Welcome to the Tropospheric Ozone Pollution Project, a research project funded in part by the Shell Center for Sustainability, in part by NASA, and in part by the Texas Commission on Environmental Quality's New Technology Research and Development Program.
Use the links at left to find information on ozone pollution, our funding sources, a launch schedule, and ozone data. You can even find trajectories predicting the path of our balloons.
This summer, we continue launches from the University of Houston's main campus, examining summer pollution over Houston with funding from NASA and TCEQ.
Our project has received a fair bit of media coverage. Follow the link to find out more.
NASA runs a feature about TOPP on their website. Click here.
- Launch on July 19, 2004 detects high levels of ozone up to 4 km above the surface of the city of Houston - click here.
- A layer of high ozone was also detected on July 13, 2004 - click here.

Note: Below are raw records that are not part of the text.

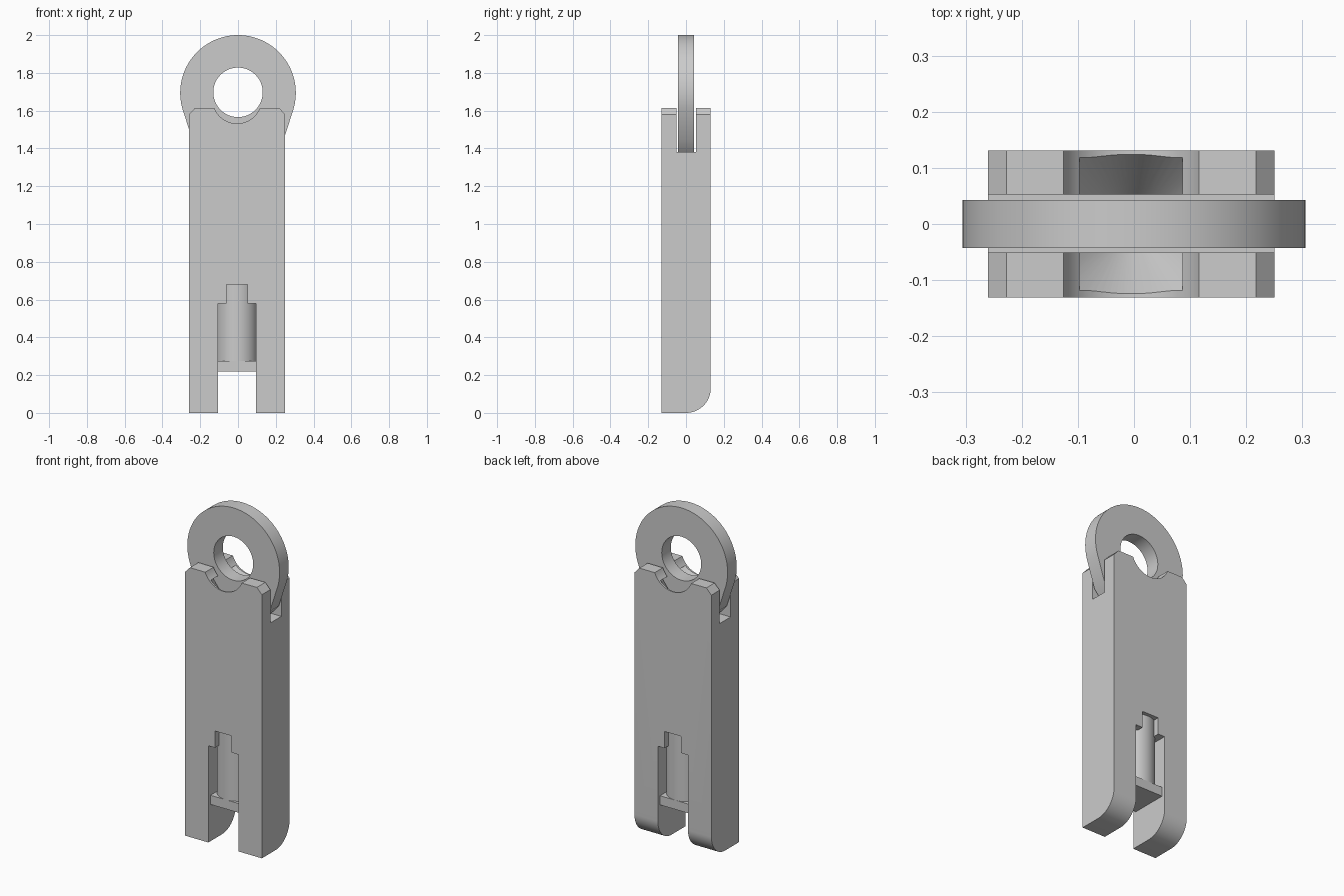
import bpy, bmesh
from math import sin, cos, pi, radians

if "Cube" in bpy.data.objects:
    bpy.data.objects.remove(bpy.data.objects["Cube"])


def arc(cx, cz, r, a0, a1, n):
    """Points on an arc, angles in degrees."""
    return [(cx + r * cos(radians(a0 + (a1 - a0) * i / n)),
             cz + r * sin(radians(a0 + (a1 - a0) * i / n))) for i in range(n + 1)]


def prism(name, pts, lo, hi, axis='y'):
    """Extrude a profile: (x, z) along y, or (y, z) along x."""
    bm = bmesh.new()
    place = (lambda p: (p[0], lo, p[1])) if axis == 'y' else (lambda p: (lo, p[0], p[1]))
    face = bm.faces.new([bm.verts.new(place(p)) for p in pts])
    new = bmesh.ops.extrude_face_region(bm, geom=[face])['geom']
    step = (0, hi - lo, 0) if axis == 'y' else (hi - lo, 0, 0)
    bmesh.ops.translate(bm, vec=step, verts=[v for v in new if isinstance(v, bmesh.types.BMVert)])
    bmesh.ops.recalc_face_normals(bm, faces=bm.faces)
    mesh = bpy.data.meshes.new(name)
    bm.to_mesh(mesh)
    bm.free()
    ob = bpy.data.objects.new(name, mesh)
    bpy.context.collection.objects.link(ob)
    return ob


def rect(x0, x1, z0, z1):
    return [(x0, z0), (x1, z0), (x1, z1), (x0, z1)]


def cone(name, r0, r1, z0, z1, x=0.0):
    bpy.ops.mesh.primitive_cone_add(vertices=64, radius1=r0, radius2=r1, depth=z1 - z0,
                                    location=(x, 0, (z0 + z1) / 2))
    ob = bpy.context.object
    ob.name = name
    return ob


def activate(ob):
    bpy.ops.object.select_all(action='DESELECT')
    ob.select_set(True)
    bpy.context.view_layer.objects.active = ob


def cut(ob, cutter):
    mod = ob.modifiers.new("cut", 'BOOLEAN')
    mod.operation = 'DIFFERENCE'
    mod.solver = 'EXACT'
    mod.object = cutter
    activate(ob)
    bpy.ops.object.modifier_apply(modifier=mod.name)
    bpy.data.objects.remove(cutter)


def smooth(ob):
    activate(ob)
    bpy.ops.object.shade_smooth_by_angle(angle=radians(30))


CX = -0.005  # body centre line

# Body: forked legs, stepped window, bevelled shoulders and a top notch
half = [(0.10, 0), (0.255, 0), (0.255, 1.58), (0.222, 1.615)]
window = [(0.10, 0.58), (0.055, 0.58), (0.055, 0.68)]
profile = [(CX + x, z) for x, z in half]
profile += arc(CX, 1.662, 0.13, -21.5, -158.5, 24)
profile += [(CX - x, z) for x, z in reversed(half)]
profile += [(CX - x, z) for x, z in window]
profile += [(CX + x, z) for x, z in reversed(window)]
body = prism("body", profile, -0.131, 0.131)

# Slot for the eye plate, funnel in the top, rounded back foot edge
cut(body, prism("slot_cutter", rect(-0.4, 0.4, 1.38, 1.8), -0.051, 0.053))
cut(body, cone("funnel_cutter", 0.035, 0.150, 1.40, 1.57, CX))
foot = arc(0.0, 0.131, 0.131, -90, 0, 16) + [(0.2, 0.131), (0.2, -0.1), (0.0, -0.1)]
cut(body, prism("foot_cutter", foot, -0.4, 0.4, 'x'))
smooth(body)

# Eye plate: ring tapering down into the slot
outline = arc(0, 1.694, 0.306, -18, 198, 72)
outline += [(-0.241, 1.445), (-0.18, 1.375), (0.18, 1.375), (0.241, 1.445)]
eye = prism("eye_plate", outline, -0.043, 0.043)
cut(eye, prism("eye_hole_cutter", arc(0, 1.697, 0.131, 0, 352.5, 47), -0.2, 0.2))
smooth(eye)

# Shank seen through the window, with its square end plate
shank = cone("shank", 0.11, 0.11, 0.25, 0.75, CX)
smooth(shank)
prism("end_plate", rect(CX - 0.10, CX + 0.10, 0.22, 0.275), -0.11, 0.11)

- 5-day back trajectories from NASA indicate the arrival of air from Alaska and Canada in Houston during the period July 15 - July 20. Smoke from fires has contributed to air quality problems in Houston over this period.
If you find a balloon payload, do not be afraid. They contain nothing
dangerous. We'd like to know where and when you found it.
Just email us. Also,
if you mail the payload back to NOAA in Boulder, CO, you can earn
a $30 reward.
Undergraduate Scott Hersey prepares to launch
a weather balloon from the main academic quadrangle at Rice University.